What you are asked to do: Return verbatim the line containing "bm.faces.new((low[i], low[i +" together with all lines that follow it in the records, and no other material.

Extracted information:
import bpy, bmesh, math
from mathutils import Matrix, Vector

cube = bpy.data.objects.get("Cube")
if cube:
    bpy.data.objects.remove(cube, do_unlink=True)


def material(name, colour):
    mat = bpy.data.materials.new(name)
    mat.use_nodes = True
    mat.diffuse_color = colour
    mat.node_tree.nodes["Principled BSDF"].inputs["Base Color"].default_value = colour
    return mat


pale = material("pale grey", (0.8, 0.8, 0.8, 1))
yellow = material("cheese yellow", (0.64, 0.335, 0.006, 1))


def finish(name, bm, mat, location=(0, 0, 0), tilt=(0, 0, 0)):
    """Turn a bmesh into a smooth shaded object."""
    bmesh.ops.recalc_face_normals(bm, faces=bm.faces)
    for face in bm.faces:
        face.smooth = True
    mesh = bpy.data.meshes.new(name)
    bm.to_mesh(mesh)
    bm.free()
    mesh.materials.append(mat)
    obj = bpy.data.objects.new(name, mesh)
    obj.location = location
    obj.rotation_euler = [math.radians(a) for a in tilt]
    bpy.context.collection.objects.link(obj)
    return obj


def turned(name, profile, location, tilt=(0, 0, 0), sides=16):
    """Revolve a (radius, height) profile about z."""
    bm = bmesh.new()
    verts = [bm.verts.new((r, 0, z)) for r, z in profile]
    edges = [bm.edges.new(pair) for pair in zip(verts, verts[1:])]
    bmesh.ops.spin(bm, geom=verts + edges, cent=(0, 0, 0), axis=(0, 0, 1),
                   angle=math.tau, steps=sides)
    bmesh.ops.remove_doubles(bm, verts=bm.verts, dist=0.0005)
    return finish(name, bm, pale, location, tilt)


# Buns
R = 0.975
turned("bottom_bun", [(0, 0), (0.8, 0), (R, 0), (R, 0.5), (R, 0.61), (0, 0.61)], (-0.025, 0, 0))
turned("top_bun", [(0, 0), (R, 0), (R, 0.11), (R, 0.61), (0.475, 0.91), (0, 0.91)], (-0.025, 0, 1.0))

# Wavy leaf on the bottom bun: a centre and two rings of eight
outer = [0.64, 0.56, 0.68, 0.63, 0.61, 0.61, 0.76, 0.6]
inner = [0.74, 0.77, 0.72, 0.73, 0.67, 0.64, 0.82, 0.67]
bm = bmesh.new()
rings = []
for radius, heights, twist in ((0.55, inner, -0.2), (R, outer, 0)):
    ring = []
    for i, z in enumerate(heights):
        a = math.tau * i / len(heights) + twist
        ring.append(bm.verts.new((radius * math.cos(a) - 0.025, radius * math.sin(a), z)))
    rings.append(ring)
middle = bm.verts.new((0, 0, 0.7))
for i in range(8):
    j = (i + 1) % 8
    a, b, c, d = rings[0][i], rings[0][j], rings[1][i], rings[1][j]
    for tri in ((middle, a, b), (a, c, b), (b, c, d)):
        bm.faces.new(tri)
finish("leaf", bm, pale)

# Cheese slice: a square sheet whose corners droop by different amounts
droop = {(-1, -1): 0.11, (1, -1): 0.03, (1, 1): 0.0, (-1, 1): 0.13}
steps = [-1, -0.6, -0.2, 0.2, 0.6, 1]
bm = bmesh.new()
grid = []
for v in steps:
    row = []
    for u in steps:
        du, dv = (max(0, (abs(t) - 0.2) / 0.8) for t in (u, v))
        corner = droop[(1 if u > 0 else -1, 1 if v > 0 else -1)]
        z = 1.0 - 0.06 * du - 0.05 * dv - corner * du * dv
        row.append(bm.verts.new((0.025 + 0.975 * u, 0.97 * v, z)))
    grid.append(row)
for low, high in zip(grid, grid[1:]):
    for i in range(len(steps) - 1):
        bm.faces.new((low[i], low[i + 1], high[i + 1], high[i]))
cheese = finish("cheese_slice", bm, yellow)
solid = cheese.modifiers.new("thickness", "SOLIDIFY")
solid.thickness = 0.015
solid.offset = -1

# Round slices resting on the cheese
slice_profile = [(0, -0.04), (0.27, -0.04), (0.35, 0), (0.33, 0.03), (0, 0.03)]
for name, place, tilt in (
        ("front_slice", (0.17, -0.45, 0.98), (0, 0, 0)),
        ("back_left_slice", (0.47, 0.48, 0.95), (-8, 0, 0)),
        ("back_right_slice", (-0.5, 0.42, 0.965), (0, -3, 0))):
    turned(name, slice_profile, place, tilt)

Problem solution:
        bm.faces.new((low[i], low[i + 1], high[i + 1], high[i]))
cheese = finish("cheese_slice", bm, yellow)
solid = cheese.modifiers.new("thickness", "SOLIDIFY")
solid.thickness = 0.015
solid.offset = -1

# Round slices resting on the cheese
slice_profile = [(0, -0.04), (0.27, -0.04), (0.35, 0), (0.33, 0.03), (0, 0.03)]
for name, place, tilt in (
        ("front_slice", (0.17, -0.45, 0.98), (0, 0, 0)),
        ("back_left_slice", (0.47, 0.48, 0.95), (-8, 0, 0)),
        ("back_right_slice", (-0.5, 0.42, 0.965), (0, -3, 0))):
    turned(name, slice_profile, place, tilt)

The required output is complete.